_Your objective_
In the data below, the answer is the run of lines from the line containing "obj.select_set(True)" through the line containing "bmesh.ops.spin(bm, geom=verts +", both included; print it exactly and nothing else.

[Stored data]
=== Section Start ===

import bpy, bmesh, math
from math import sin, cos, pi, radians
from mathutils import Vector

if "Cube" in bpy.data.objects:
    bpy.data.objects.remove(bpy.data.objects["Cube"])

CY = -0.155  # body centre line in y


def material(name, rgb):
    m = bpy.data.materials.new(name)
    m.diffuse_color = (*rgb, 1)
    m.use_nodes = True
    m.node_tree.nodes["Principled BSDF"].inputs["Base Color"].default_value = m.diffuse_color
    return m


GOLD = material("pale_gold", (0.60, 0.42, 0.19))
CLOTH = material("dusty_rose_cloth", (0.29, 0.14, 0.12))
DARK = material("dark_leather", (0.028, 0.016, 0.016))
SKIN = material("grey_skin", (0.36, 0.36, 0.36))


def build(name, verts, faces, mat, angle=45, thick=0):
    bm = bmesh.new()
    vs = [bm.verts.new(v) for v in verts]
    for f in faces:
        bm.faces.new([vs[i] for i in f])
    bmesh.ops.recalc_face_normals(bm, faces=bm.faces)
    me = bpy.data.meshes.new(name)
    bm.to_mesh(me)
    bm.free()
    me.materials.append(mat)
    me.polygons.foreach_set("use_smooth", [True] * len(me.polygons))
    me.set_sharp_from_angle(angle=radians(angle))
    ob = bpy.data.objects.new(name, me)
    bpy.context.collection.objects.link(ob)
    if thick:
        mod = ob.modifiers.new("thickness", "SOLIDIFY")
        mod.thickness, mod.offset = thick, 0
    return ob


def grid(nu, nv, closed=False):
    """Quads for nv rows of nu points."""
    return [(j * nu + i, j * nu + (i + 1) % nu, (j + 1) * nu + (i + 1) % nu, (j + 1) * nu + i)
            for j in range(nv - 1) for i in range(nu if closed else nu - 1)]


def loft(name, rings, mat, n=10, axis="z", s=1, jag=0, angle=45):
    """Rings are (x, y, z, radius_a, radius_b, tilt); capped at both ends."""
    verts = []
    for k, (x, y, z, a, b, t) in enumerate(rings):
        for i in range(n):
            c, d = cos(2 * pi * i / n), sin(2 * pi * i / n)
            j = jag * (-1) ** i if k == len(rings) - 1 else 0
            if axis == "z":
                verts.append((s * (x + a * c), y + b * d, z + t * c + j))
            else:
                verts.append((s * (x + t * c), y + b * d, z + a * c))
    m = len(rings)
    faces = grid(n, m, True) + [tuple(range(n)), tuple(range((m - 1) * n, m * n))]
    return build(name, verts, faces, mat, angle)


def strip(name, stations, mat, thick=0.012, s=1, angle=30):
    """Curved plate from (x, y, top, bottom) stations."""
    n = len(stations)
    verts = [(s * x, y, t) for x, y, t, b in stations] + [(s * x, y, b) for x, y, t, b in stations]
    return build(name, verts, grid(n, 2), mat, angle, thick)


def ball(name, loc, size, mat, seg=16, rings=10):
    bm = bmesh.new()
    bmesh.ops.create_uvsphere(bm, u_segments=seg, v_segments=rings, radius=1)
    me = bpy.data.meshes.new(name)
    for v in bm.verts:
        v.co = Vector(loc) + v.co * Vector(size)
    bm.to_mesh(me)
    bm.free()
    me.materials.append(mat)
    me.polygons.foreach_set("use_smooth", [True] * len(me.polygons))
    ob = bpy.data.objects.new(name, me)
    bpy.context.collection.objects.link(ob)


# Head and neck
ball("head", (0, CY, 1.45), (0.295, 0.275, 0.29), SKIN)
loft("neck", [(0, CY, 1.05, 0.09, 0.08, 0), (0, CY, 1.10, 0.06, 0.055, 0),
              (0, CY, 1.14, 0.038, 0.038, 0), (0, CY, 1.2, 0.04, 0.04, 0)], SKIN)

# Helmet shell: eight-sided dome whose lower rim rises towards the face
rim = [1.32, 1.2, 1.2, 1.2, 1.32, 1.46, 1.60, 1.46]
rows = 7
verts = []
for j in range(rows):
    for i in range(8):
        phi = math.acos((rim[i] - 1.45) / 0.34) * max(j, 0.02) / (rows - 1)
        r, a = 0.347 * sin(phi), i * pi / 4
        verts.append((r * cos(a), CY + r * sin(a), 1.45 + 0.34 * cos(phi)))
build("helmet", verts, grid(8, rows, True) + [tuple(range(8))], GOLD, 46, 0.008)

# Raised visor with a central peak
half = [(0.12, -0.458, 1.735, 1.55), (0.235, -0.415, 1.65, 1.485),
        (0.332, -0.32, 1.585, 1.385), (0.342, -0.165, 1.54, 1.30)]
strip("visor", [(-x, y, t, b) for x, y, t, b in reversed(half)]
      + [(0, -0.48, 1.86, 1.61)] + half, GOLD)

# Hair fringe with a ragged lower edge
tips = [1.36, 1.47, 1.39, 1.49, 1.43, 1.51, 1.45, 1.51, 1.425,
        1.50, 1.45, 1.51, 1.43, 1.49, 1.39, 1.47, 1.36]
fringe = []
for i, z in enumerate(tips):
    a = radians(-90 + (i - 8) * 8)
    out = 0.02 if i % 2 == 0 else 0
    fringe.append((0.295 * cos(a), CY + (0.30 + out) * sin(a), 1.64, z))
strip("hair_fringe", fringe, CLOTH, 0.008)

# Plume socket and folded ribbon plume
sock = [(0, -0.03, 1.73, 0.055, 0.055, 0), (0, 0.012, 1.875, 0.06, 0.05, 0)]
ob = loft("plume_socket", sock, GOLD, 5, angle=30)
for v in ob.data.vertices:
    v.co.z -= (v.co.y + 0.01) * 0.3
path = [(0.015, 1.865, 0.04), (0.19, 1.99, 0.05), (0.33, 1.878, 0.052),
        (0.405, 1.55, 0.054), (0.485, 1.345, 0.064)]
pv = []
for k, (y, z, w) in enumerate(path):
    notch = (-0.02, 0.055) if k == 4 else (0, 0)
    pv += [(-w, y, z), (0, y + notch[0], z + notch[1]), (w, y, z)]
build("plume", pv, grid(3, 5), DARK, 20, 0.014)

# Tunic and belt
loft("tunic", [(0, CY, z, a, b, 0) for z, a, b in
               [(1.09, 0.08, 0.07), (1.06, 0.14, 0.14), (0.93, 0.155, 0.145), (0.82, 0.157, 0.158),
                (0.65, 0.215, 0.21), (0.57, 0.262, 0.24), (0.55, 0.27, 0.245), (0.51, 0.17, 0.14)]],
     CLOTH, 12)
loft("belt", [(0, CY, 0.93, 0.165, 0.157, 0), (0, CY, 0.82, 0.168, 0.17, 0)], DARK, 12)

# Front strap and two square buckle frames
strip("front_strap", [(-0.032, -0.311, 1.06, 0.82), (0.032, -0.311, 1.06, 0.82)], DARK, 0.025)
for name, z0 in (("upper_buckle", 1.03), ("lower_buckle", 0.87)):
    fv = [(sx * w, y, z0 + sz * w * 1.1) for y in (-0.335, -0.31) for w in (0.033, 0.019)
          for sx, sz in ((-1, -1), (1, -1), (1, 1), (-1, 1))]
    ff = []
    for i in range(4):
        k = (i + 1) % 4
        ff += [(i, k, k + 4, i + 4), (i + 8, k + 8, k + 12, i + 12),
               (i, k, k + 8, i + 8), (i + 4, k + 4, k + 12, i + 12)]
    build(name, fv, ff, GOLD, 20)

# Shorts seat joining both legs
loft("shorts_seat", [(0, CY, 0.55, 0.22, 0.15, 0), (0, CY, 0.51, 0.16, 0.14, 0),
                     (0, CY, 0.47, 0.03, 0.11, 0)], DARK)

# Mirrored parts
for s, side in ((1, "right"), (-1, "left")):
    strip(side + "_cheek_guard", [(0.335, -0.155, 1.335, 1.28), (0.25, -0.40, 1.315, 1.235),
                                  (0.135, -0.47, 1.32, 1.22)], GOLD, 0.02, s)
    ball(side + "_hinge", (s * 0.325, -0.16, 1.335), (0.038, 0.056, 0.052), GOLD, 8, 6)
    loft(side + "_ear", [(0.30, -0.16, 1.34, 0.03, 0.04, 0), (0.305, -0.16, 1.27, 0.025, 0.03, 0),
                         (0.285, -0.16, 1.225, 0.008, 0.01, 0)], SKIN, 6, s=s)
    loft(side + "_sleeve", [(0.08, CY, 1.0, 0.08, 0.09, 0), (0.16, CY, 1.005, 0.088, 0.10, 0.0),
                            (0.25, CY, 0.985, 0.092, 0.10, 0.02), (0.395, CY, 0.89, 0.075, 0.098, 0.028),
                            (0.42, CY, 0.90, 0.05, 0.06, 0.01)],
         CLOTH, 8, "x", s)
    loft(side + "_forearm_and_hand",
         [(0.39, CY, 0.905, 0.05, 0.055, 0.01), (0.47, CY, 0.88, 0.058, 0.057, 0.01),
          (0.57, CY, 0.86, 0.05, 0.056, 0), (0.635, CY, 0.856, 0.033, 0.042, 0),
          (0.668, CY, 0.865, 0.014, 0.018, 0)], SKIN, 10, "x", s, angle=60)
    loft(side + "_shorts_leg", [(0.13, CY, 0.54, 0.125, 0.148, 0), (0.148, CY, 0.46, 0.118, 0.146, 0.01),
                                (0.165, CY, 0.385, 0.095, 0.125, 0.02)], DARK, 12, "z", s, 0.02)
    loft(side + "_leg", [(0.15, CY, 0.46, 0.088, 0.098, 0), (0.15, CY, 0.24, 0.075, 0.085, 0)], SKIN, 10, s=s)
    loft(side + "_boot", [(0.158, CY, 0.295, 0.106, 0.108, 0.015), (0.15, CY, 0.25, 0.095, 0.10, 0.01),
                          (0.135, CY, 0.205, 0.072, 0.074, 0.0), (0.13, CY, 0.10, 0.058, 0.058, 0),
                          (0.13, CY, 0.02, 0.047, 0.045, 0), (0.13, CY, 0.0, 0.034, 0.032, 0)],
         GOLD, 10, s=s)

=== Section End ===
=== Section Start ===

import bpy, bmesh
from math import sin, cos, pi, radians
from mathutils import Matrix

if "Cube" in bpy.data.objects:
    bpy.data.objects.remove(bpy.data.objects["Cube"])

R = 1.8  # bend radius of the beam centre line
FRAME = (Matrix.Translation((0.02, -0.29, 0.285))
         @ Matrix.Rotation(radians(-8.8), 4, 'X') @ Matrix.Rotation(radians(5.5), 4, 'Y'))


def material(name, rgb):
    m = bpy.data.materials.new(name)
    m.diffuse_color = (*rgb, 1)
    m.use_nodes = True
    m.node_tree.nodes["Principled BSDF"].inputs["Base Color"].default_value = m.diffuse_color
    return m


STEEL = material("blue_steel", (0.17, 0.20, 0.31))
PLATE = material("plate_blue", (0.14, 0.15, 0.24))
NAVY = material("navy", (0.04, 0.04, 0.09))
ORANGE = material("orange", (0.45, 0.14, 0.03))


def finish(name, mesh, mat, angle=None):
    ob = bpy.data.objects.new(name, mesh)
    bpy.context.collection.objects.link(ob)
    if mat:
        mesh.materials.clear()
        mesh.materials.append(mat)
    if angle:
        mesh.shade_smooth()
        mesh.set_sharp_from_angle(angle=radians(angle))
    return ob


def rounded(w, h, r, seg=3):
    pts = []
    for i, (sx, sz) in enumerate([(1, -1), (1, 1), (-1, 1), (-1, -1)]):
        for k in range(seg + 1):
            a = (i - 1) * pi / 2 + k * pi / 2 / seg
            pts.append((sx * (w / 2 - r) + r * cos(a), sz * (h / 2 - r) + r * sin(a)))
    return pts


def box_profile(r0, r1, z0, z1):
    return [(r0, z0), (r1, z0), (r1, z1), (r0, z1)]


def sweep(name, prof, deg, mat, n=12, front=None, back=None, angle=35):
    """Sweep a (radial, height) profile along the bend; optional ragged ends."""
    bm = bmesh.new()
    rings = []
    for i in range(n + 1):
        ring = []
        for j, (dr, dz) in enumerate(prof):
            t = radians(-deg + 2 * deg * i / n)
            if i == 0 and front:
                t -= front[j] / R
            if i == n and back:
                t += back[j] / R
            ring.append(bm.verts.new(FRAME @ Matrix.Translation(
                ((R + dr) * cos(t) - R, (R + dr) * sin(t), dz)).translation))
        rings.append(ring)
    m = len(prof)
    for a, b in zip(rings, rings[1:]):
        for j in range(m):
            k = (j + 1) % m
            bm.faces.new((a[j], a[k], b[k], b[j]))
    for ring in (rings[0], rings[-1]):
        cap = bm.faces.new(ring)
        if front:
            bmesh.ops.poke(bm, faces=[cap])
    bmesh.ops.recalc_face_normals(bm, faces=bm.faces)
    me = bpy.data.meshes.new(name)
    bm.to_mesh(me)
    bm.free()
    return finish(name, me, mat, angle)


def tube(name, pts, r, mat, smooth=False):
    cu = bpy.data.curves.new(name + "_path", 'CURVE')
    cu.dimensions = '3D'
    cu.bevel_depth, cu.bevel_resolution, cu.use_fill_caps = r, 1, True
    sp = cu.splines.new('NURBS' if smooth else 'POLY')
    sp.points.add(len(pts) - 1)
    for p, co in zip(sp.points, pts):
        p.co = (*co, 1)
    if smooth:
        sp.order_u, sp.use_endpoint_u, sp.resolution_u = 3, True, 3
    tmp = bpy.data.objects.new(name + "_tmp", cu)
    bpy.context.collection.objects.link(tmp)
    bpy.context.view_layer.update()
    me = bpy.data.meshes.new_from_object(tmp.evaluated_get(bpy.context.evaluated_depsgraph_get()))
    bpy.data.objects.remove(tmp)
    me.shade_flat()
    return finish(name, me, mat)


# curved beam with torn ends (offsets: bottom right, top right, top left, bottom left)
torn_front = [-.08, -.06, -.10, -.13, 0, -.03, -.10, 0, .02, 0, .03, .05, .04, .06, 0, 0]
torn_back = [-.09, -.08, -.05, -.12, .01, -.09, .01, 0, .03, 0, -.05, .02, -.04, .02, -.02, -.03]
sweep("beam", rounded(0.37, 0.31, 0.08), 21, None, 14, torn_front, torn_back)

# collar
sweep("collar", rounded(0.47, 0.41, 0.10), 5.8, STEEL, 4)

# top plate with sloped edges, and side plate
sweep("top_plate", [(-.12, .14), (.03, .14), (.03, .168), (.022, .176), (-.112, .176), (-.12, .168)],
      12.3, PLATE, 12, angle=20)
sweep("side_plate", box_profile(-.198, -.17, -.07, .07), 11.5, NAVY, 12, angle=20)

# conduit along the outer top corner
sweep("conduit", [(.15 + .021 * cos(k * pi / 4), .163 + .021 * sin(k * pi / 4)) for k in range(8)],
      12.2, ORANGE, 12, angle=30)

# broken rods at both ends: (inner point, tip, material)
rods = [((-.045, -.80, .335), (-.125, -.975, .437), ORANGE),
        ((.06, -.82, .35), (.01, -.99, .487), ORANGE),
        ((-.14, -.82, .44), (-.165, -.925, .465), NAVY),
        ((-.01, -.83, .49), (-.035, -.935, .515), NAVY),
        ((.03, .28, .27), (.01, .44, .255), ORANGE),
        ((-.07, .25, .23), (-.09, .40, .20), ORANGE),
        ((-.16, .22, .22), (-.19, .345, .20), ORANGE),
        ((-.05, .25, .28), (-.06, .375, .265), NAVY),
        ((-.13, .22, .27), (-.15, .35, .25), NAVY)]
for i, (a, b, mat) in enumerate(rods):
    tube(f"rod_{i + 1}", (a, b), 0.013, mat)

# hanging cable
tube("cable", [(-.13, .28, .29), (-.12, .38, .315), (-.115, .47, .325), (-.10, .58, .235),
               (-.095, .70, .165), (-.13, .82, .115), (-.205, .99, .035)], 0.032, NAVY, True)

=== Section End ===
=== Section Start ===

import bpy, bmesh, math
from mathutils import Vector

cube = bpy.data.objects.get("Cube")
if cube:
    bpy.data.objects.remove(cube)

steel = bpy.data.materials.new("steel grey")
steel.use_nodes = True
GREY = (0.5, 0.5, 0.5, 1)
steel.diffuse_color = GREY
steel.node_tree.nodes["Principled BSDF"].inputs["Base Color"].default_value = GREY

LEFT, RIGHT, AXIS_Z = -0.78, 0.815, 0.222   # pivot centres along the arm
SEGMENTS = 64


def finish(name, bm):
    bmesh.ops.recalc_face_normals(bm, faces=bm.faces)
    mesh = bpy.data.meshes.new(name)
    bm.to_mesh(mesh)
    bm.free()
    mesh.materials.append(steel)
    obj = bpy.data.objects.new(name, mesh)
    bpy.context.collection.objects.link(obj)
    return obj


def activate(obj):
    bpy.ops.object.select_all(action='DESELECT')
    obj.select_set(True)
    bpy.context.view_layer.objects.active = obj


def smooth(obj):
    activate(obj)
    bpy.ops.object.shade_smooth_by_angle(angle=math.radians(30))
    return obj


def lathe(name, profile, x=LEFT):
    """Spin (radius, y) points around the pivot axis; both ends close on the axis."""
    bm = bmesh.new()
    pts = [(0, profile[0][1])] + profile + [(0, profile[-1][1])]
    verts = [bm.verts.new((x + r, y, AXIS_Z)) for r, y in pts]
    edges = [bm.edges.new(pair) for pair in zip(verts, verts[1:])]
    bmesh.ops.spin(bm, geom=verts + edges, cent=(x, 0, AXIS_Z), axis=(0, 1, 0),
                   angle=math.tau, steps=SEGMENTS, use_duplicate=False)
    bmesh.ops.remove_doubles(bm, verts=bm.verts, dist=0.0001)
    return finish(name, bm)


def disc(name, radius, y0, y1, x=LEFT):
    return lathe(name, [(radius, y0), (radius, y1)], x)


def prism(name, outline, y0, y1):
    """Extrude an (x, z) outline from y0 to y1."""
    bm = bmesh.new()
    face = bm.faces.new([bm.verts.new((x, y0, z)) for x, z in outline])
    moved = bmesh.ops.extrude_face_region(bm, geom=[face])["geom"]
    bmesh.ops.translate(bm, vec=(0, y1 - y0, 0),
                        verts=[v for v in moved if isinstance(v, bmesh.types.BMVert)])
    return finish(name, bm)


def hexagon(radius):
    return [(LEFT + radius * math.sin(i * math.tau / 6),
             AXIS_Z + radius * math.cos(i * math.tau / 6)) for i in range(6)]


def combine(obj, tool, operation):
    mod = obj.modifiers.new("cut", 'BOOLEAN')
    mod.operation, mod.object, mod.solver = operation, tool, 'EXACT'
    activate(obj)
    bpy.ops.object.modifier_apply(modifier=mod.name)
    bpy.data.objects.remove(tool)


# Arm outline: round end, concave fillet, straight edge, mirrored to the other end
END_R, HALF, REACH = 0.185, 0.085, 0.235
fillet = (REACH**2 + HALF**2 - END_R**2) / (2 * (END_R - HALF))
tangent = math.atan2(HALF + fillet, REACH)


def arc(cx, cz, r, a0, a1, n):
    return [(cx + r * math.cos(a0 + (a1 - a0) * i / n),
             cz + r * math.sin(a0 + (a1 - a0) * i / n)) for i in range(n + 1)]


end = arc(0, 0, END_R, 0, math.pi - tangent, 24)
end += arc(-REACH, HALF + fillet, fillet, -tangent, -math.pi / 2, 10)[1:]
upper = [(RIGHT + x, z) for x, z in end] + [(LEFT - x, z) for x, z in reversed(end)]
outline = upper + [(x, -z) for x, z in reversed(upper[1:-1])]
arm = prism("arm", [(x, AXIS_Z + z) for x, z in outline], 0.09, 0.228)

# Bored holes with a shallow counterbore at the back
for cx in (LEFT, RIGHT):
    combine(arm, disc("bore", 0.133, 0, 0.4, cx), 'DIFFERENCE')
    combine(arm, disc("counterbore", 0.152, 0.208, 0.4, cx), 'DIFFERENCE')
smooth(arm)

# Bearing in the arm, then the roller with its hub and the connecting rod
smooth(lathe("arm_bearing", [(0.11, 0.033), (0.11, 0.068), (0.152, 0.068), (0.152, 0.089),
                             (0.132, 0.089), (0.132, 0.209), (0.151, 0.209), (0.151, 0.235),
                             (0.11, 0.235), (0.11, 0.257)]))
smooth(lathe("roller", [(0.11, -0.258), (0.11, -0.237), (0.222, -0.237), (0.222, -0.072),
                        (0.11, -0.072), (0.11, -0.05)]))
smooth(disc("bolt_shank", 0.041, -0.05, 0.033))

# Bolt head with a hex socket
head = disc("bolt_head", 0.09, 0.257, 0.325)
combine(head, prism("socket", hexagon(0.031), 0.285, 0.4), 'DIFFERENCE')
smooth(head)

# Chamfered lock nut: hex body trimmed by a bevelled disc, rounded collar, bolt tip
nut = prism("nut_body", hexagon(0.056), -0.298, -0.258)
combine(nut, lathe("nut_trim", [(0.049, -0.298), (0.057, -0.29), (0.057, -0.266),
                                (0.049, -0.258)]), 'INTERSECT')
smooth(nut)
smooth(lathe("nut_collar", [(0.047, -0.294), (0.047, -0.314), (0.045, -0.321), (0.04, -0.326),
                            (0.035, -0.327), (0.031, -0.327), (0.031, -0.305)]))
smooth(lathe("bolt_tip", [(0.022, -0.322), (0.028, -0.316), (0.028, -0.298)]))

=== Section End ===

_Written reply_
    obj.select_set(True)
    bpy.context.view_layer.objects.active = obj


def smooth(obj):
    activate(obj)
    bpy.ops.object.shade_smooth_by_angle(angle=math.radians(30))
    return obj


def lathe(name, profile, x=LEFT):
    """Spin (radius, y) points around the pivot axis; both ends close on the axis."""
    bm = bmesh.new()
    pts = [(0, profile[0][1])] + profile + [(0, profile[-1][1])]
    verts = [bm.verts.new((x + r, y, AXIS_Z)) for r, y in pts]
    edges = [bm.edges.new(pair) for pair in zip(verts, verts[1:])]
    bmesh.ops.spin(bm, geom=verts + edges, cent=(x, 0, AXIS_Z), axis=(0, 1, 0),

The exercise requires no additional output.